Stored data: Begin

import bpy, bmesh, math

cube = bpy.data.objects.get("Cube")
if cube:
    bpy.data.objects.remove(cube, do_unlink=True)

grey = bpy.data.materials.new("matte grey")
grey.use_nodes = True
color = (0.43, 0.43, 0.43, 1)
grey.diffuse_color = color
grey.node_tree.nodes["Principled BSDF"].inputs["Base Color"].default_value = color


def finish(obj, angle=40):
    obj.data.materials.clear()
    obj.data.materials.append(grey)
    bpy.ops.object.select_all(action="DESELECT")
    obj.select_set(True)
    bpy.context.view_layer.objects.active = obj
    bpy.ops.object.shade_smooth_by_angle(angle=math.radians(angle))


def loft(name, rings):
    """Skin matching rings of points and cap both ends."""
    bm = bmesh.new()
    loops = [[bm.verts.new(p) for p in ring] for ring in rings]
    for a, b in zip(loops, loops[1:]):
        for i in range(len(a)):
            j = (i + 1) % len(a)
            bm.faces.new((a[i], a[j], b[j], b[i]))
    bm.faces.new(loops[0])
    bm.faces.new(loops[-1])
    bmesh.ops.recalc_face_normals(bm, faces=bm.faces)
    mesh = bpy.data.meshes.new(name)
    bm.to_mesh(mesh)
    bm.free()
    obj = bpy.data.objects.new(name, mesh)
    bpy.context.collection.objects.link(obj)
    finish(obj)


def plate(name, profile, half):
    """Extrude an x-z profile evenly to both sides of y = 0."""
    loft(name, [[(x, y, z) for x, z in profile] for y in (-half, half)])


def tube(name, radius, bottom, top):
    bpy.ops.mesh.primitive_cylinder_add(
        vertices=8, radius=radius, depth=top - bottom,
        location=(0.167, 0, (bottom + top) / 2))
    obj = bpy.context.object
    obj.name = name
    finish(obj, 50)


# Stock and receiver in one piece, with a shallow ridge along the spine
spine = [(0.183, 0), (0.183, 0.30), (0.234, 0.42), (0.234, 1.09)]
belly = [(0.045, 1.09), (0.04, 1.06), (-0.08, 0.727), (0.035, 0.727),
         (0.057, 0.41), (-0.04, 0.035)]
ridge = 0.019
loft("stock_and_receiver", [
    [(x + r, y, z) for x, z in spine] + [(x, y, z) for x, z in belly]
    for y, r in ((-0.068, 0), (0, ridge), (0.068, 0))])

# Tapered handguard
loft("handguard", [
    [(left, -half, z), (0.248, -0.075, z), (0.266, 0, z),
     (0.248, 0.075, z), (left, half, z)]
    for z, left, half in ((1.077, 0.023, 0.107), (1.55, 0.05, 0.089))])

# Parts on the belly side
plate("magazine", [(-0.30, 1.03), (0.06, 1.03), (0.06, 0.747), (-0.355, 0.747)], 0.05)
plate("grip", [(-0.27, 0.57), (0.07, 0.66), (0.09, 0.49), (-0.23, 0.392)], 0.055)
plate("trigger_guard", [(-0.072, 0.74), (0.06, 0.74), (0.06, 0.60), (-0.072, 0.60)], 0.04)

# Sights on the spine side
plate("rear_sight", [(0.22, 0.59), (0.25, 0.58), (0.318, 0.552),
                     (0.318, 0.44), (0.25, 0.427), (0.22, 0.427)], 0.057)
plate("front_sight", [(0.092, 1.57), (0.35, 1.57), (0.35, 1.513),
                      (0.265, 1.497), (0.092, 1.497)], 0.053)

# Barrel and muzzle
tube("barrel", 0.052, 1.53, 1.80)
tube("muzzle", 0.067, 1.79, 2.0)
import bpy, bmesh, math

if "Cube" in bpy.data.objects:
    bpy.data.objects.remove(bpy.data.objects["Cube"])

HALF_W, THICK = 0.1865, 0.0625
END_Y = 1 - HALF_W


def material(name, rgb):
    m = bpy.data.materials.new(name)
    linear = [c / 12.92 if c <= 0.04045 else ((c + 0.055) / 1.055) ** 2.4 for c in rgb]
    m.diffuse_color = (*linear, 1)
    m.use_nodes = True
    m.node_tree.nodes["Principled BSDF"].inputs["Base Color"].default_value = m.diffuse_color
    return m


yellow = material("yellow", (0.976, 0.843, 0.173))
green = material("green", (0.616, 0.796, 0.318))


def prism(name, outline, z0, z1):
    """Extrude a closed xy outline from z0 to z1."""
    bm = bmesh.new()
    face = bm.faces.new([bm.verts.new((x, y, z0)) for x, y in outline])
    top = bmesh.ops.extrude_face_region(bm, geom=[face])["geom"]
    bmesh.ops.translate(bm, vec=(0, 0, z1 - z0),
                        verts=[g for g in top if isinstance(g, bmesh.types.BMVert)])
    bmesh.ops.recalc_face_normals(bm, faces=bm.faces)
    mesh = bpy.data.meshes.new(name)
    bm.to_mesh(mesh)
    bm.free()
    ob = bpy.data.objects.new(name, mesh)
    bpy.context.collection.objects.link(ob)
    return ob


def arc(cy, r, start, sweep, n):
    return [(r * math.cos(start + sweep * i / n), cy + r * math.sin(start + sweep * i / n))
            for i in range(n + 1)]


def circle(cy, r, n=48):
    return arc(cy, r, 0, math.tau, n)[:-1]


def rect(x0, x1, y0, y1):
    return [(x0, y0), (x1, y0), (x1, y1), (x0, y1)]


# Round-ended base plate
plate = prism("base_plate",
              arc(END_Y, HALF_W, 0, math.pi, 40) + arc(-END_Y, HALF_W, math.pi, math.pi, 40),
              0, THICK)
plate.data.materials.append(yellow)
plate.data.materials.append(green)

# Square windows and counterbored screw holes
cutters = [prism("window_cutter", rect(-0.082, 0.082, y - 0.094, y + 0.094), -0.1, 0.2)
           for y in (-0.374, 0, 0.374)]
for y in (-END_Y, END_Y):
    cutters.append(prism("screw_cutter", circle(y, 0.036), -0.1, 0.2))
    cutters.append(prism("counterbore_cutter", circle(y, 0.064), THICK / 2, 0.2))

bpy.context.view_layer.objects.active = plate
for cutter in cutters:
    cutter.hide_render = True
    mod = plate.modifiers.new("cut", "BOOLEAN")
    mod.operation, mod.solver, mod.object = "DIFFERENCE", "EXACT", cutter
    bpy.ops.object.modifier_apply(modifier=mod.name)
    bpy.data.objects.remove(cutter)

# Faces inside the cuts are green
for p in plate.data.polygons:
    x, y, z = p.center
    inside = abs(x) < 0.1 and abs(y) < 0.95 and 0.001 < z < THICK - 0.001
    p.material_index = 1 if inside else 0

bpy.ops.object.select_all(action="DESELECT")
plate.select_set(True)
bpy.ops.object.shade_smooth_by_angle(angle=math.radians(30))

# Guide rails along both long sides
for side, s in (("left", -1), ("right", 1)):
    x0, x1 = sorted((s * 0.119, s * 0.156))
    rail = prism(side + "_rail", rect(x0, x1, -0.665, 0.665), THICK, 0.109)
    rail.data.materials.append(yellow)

Stored data: End

» Aim of the exercise
All entries must be repeated verbatim.

» Answer section
import bpy, bmesh, math

cube = bpy.data.objects.get("Cube")
if cube:
    bpy.data.objects.remove(cube, do_unlink=True)

grey = bpy.data.materials.new("matte grey")
grey.use_nodes = True
color = (0.43, 0.43, 0.43, 1)
grey.diffuse_color = color
grey.node_tree.nodes["Principled BSDF"].inputs["Base Color"].default_value = color


def finish(obj, angle=40):
    obj.data.materials.clear()
    obj.data.materials.append(grey)
    bpy.ops.object.select_all(action="DESELECT")
    obj.select_set(True)
    bpy.context.view_layer.objects.active = obj
    bpy.ops.object.shade_smooth_by_angle(angle=math.radians(angle))


def loft(name, rings):
    """Skin matching rings of points and cap both ends."""
    bm = bmesh.new()
    loops = [[bm.verts.new(p) for p in ring] for ring in rings]
    for a, b in zip(loops, loops[1:]):
        for i in range(len(a)):
            j = (i + 1) % len(a)
            bm.faces.new((a[i], a[j], b[j], b[i]))
    bm.faces.new(loops[0])
    bm.faces.new(loops[-1])
    bmesh.ops.recalc_face_normals(bm, faces=bm.faces)
    mesh = bpy.data.meshes.new(name)
    bm.to_mesh(mesh)
    bm.free()
    obj = bpy.data.objects.new(name, mesh)
    bpy.context.collection.objects.link(obj)
    finish(obj)


def plate(name, profile, half):
    """Extrude an x-z profile evenly to both sides of y = 0."""
    loft(name, [[(x, y, z) for x, z in profile] for y in (-half, half)])


def tube(name, radius, bottom, top):
    bpy.ops.mesh.primitive_cylinder_add(
        vertices=8, radius=radius, depth=top - bottom,
        location=(0.167, 0, (bottom + top) / 2))
    obj = bpy.context.object
    obj.name = name
    finish(obj, 50)


# Stock and receiver in one piece, with a shallow ridge along the spine
spine = [(0.183, 0), (0.183, 0.30), (0.234, 0.42), (0.234, 1.09)]
belly = [(0.045, 1.09), (0.04, 1.06), (-0.08, 0.727), (0.035, 0.727),
         (0.057, 0.41), (-0.04, 0.035)]
ridge = 0.019
loft("stock_and_receiver", [
    [(x + r, y, z) for x, z in spine] + [(x, y, z) for x, z in belly]
    for y, r in ((-0.068, 0), (0, ridge), (0.068, 0))])

# Tapered handguard
loft("handguard", [
    [(left, -half, z), (0.248, -0.075, z), (0.266, 0, z),
     (0.248, 0.075, z), (left, half, z)]
    for z, left, half in ((1.077, 0.023, 0.107), (1.55, 0.05, 0.089))])

# Parts on the belly side
plate("magazine", [(-0.30, 1.03), (0.06, 1.03), (0.06, 0.747), (-0.355, 0.747)], 0.05)
plate("grip", [(-0.27, 0.57), (0.07, 0.66), (0.09, 0.49), (-0.23, 0.392)], 0.055)
plate("trigger_guard", [(-0.072, 0.74), (0.06, 0.74), (0.06, 0.60), (-0.072, 0.60)], 0.04)

# Sights on the spine side
plate("rear_sight", [(0.22, 0.59), (0.25, 0.58), (0.318, 0.552),
                     (0.318, 0.44), (0.25, 0.427), (0.22, 0.427)], 0.057)
plate("front_sight", [(0.092, 1.57), (0.35, 1.57), (0.35, 1.513),
                      (0.265, 1.497), (0.092, 1.497)], 0.053)

# Barrel and muzzle
tube("barrel", 0.052, 1.53, 1.80)
tube("muzzle", 0.067, 1.79, 2.0)
import bpy, bmesh, math

if "Cube" in bpy.data.objects:
    bpy.data.objects.remove(bpy.data.objects["Cube"])

HALF_W, THICK = 0.1865, 0.0625
END_Y = 1 - HALF_W


def material(name, rgb):
    m = bpy.data.materials.new(name)
    linear = [c / 12.92 if c <= 0.04045 else ((c + 0.055) / 1.055) ** 2.4 for c in rgb]
    m.diffuse_color = (*linear, 1)
    m.use_nodes = True
    m.node_tree.nodes["Principled BSDF"].inputs["Base Color"].default_value = m.diffuse_color
    return m


yellow = material("yellow", (0.976, 0.843, 0.173))
green = material("green", (0.616, 0.796, 0.318))


def prism(name, outline, z0, z1):
    """Extrude a closed xy outline from z0 to z1."""
    bm = bmesh.new()
    face = bm.faces.new([bm.verts.new((x, y, z0)) for x, y in outline])
    top = bmesh.ops.extrude_face_region(bm, geom=[face])["geom"]
    bmesh.ops.translate(bm, vec=(0, 0, z1 - z0),
                        verts=[g for g in top if isinstance(g, bmesh.types.BMVert)])
    bmesh.ops.recalc_face_normals(bm, faces=bm.faces)
    mesh = bpy.data.meshes.new(name)
    bm.to_mesh(mesh)
    bm.free()
    ob = bpy.data.objects.new(name, mesh)
    bpy.context.collection.objects.link(ob)
    return ob


def arc(cy, r, start, sweep, n):
    return [(r * math.cos(start + sweep * i / n), cy + r * math.sin(start + sweep * i / n))
            for i in range(n + 1)]


def circle(cy, r, n=48):
    return arc(cy, r, 0, math.tau, n)[:-1]


def rect(x0, x1, y0, y1):
    return [(x0, y0), (x1, y0), (x1, y1), (x0, y1)]


# Round-ended base plate
plate = prism("base_plate",
              arc(END_Y, HALF_W, 0, math.pi, 40) + arc(-END_Y, HALF_W, math.pi, math.pi, 40),
              0, THICK)
plate.data.materials.append(yellow)
plate.data.materials.append(green)

# Square windows and counterbored screw holes
cutters = [prism("window_cutter", rect(-0.082, 0.082, y - 0.094, y + 0.094), -0.1, 0.2)
           for y in (-0.374, 0, 0.374)]
for y in (-END_Y, END_Y):
    cutters.append(prism("screw_cutter", circle(y, 0.036), -0.1, 0.2))
    cutters.append(prism("counterbore_cutter", circle(y, 0.064), THICK / 2, 0.2))

bpy.context.view_layer.objects.active = plate
for cutter in cutters:
    cutter.hide_render = True
    mod = plate.modifiers.new("cut", "BOOLEAN")
    mod.operation, mod.solver, mod.object = "DIFFERENCE", "EXACT", cutter
    bpy.ops.object.modifier_apply(modifier=mod.name)
    bpy.data.objects.remove(cutter)

# Faces inside the cuts are green
for p in plate.data.polygons:
    x, y, z = p.center
    inside = abs(x) < 0.1 and abs(y) < 0.95 and 0.001 < z < THICK - 0.001
    p.material_index = 1 if inside else 0

bpy.ops.object.select_all(action="DESELECT")
plate.select_set(True)
bpy.ops.object.shade_smooth_by_angle(angle=math.radians(30))

# Guide rails along both long sides
for side, s in (("left", -1), ("right", 1)):
    x0, x1 = sorted((s * 0.119, s * 0.156))
    rail = prism(side + "_rail", rect(x0, x1, -0.665, 0.665), THICK, 0.109)
    rail.data.materials.append(yellow)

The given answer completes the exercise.